Provided records Start Marker

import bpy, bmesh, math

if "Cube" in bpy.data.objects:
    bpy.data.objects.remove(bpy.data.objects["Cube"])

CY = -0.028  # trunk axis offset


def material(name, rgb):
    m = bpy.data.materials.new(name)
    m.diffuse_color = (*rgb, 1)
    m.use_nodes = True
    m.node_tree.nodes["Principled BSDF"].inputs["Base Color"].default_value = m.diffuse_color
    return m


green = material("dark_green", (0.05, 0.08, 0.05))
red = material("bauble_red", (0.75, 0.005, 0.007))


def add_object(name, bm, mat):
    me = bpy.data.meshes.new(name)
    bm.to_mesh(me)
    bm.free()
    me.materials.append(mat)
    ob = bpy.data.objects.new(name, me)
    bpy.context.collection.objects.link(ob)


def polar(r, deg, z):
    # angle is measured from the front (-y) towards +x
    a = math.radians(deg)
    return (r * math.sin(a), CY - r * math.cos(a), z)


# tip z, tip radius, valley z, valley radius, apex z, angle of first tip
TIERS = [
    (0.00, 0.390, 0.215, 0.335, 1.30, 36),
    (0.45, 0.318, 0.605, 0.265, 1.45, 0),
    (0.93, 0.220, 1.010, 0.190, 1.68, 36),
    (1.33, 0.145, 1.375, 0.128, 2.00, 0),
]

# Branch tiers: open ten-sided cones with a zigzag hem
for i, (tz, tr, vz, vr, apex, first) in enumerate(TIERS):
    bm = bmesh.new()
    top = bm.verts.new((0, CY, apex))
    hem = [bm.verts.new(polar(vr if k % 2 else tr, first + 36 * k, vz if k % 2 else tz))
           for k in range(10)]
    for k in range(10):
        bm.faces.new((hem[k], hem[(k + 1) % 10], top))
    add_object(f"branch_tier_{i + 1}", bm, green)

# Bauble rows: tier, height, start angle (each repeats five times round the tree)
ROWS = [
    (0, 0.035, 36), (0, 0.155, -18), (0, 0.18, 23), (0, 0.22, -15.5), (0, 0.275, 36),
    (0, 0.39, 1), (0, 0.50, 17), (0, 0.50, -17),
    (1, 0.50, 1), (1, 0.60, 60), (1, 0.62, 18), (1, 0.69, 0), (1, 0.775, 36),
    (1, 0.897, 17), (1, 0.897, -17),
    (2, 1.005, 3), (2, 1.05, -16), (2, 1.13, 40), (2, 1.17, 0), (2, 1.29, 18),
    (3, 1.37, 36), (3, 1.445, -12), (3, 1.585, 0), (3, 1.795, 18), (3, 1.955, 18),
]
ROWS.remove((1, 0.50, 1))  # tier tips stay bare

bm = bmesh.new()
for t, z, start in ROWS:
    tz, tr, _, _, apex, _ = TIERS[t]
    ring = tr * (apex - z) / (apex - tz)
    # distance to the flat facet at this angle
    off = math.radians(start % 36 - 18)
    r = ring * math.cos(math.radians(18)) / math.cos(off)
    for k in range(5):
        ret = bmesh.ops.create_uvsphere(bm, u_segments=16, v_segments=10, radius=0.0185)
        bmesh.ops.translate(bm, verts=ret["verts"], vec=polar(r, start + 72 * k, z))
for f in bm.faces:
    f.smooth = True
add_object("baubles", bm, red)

Provided records End Marker

## [What is expected]
Every entry above must be reproduced word for word.

## [Result of the task]
import bpy, bmesh, math

if "Cube" in bpy.data.objects:
    bpy.data.objects.remove(bpy.data.objects["Cube"])

CY = -0.028  # trunk axis offset


def material(name, rgb):
    m = bpy.data.materials.new(name)
    m.diffuse_color = (*rgb, 1)
    m.use_nodes = True
    m.node_tree.nodes["Principled BSDF"].inputs["Base Color"].default_value = m.diffuse_color
    return m


green = material("dark_green", (0.05, 0.08, 0.05))
red = material("bauble_red", (0.75, 0.005, 0.007))


def add_object(name, bm, mat):
    me = bpy.data.meshes.new(name)
    bm.to_mesh(me)
    bm.free()
    me.materials.append(mat)
    ob = bpy.data.objects.new(name, me)
    bpy.context.collection.objects.link(ob)


def polar(r, deg, z):
    # angle is measured from the front (-y) towards +x
    a = math.radians(deg)
    return (r * math.sin(a), CY - r * math.cos(a), z)


# tip z, tip radius, valley z, valley radius, apex z, angle of first tip
TIERS = [
    (0.00, 0.390, 0.215, 0.335, 1.30, 36),
    (0.45, 0.318, 0.605, 0.265, 1.45, 0),
    (0.93, 0.220, 1.010, 0.190, 1.68, 36),
    (1.33, 0.145, 1.375, 0.128, 2.00, 0),
]

# Branch tiers: open ten-sided cones with a zigzag hem
for i, (tz, tr, vz, vr, apex, first) in enumerate(TIERS):
    bm = bmesh.new()
    top = bm.verts.new((0, CY, apex))
    hem = [bm.verts.new(polar(vr if k % 2 else tr, first + 36 * k, vz if k % 2 else tz))
           for k in range(10)]
    for k in range(10):
        bm.faces.new((hem[k], hem[(k + 1) % 10], top))
    add_object(f"branch_tier_{i + 1}", bm, green)

# Bauble rows: tier, height, start angle (each repeats five times round the tree)
ROWS = [
    (0, 0.035, 36), (0, 0.155, -18), (0, 0.18, 23), (0, 0.22, -15.5), (0, 0.275, 36),
    (0, 0.39, 1), (0, 0.50, 17), (0, 0.50, -17),
    (1, 0.50, 1), (1, 0.60, 60), (1, 0.62, 18), (1, 0.69, 0), (1, 0.775, 36),
    (1, 0.897, 17), (1, 0.897, -17),
    (2, 1.005, 3), (2, 1.05, -16), (2, 1.13, 40), (2, 1.17, 0), (2, 1.29, 18),
    (3, 1.37, 36), (3, 1.445, -12), (3, 1.585, 0), (3, 1.795, 18), (3, 1.955, 18),
]
ROWS.remove((1, 0.50, 1))  # tier tips stay bare

bm = bmesh.new()
for t, z, start in ROWS:
    tz, tr, _, _, apex, _ = TIERS[t]
    ring = tr * (apex - z) / (apex - tz)
    # distance to the flat facet at this angle
    off = math.radians(start % 36 - 18)
    r = ring * math.cos(math.radians(18)) / math.cos(off)
    for k in range(5):
        ret = bmesh.ops.create_uvsphere(bm, u_segments=16, v_segments=10, radius=0.0185)
        bmesh.ops.translate(bm, verts=ret["verts"], vec=polar(r, start + 72 * k, z))
for f in bm.faces:
    f.smooth = True
add_object("baubles", bm, red)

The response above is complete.